"The claim of Indian people for institutions of their own is not going


NIB General Assembly
Presidents and delegates of the various organizations across Canada.

Indian Self Government Is Coming To Canada - Says Beaver

Louise Cuthand

SASKATCHEWAN INDIAN      OCTOBER 1977      v07 n10 p10  

to be abandoned, indeed it is growing in strength all across this land".

He said, self-government will be something more than Warren Allmand, former Indian Affairs Minister seems to think, which is something along the lines of municipal government for reserves.

He said the government will be different from both the present municipal and provincial government, and take some of the powers of both as well as some of those of the federal government.

The Indian governments would range from being completely sovereign on the reserves to having only minimal power. The extent of Indian jurisdiction would depend largely on the desires and abilities of individual reserves.

Mr. Beaver singled out the Federation of Saskatchewan Indians as the organization who has probably proceeded along this exploratory path farther than other Indian organizations. "The significance of self-determination for all of us here is that what we are talking about is the transfer of power from the bureaucracy to Indian people," Mr. Beaver stated.

"Indian government, when it evolves, will be something entirely different from anything that now exists", he said. It will be a government where, if constitutional disputes arise, federal rather than provincial courts will have jurisdiction. It will receive its services and revenue directly from the federal government.

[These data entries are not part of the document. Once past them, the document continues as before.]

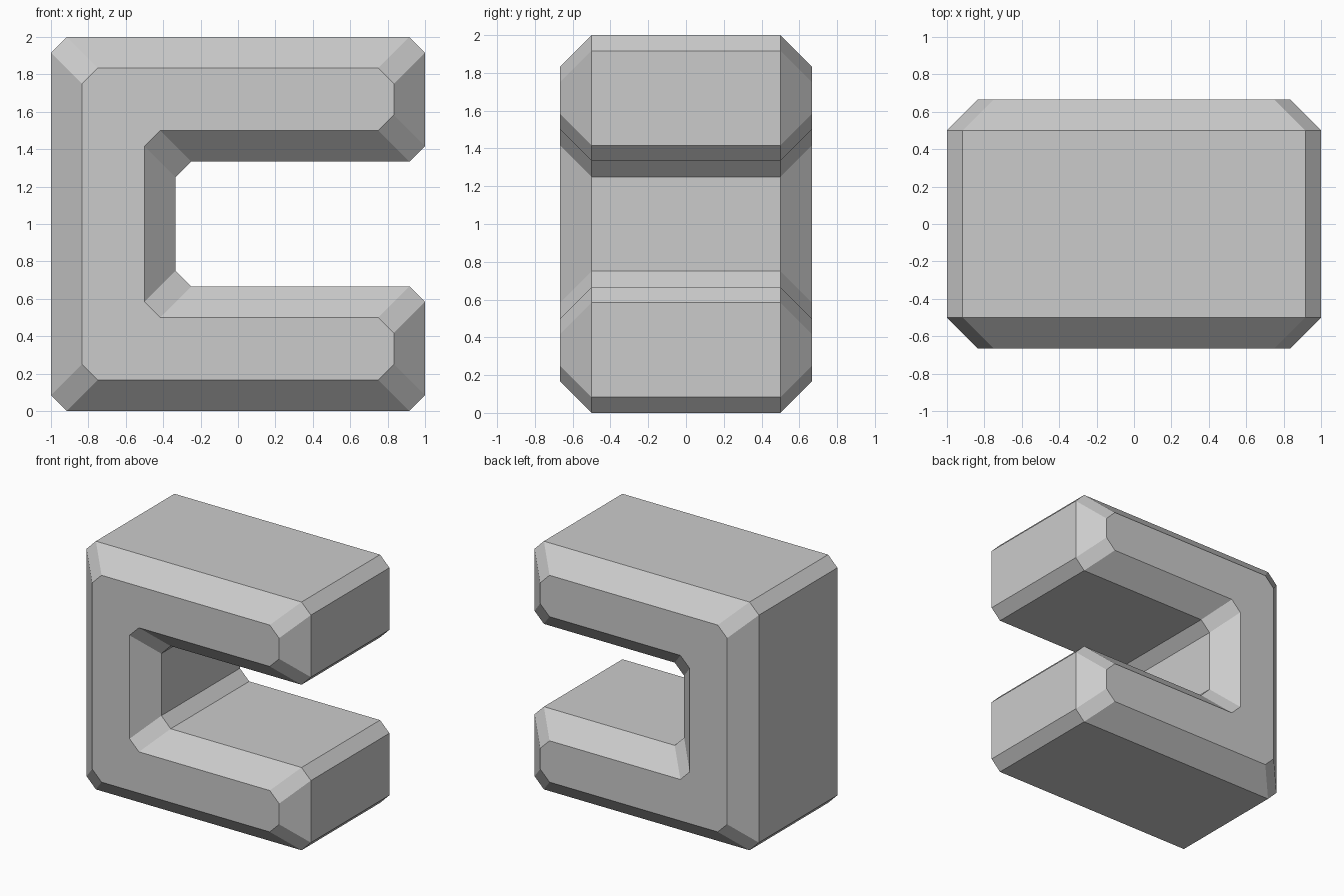
import bpy, bmesh
from mathutils import Vector

if "Cube" in bpy.data.objects:
    bpy.data.objects.remove(bpy.data.objects["Cube"])

CUT = 1 / 12      # corner chamfer seen from the front
BEVEL = 1 / 6     # front and back edge bevel
HALF = 0.5        # half depth of the straight part

# Square-cornered C profile in x, z, counter-clockwise from the front
C = [Vector(p) for p in ((-1, 0), (1, 0), (1, 2/3), (-1/3, 2/3),
                         (-1/3, 4/3), (1, 4/3), (1, 2), (-1, 2))]


def ring(inset):
    """Inset the profile, then cut every corner."""
    pts = []
    for i, p in enumerate(C):
        a = (p - C[i - 1]).normalized()
        b = (C[(i + 1) % len(C)] - p).normalized()
        q = p + inset * (Vector((-a.y, a.x)) + Vector((-b.y, b.x)))
        pts += [q - a * CUT, q + b * CUT]
    return pts


# Loft the rings from front to back
bm = bmesh.new()
sections = [(-HALF - BEVEL, BEVEL), (-HALF, 0), (HALF, 0), (HALF + BEVEL, BEVEL)]
rings = [[bm.verts.new((p.x, y, p.y)) for p in ring(d)] for y, d in sections]
for r0, r1 in zip(rings, rings[1:]):
    for i in range(len(r0)):
        j = (i + 1) % len(r0)
        bm.faces.new((r0[i], r0[j], r1[j], r1[i]))

# Flat front and back faces
bm.faces.new(rings[0])
bm.faces.new(rings[-1][::-1])
bmesh.ops.recalc_face_normals(bm, faces=bm.faces)

mesh = bpy.data.meshes.new("bracket_block")
bm.to_mesh(mesh)
bm.free()
bpy.context.collection.objects.link(bpy.data.objects.new("bracket_block", mesh))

The federal government would have to pass enabling legislation to permit the self government The legislation would clearly spell out the jurisdiction of Indian governments, something that is lacking in the present Indian Act.

"It is this type of written act, spelling out details, which is missing in the Indian Act and which will be remedied by the enabling Federal Act and the written act prepared by each Indian government, as it develops, each act to be understood, accepted and approved by both parties involved under this system, governmental evolution on an individual band basis is possible", said Mr. Jack Beaver.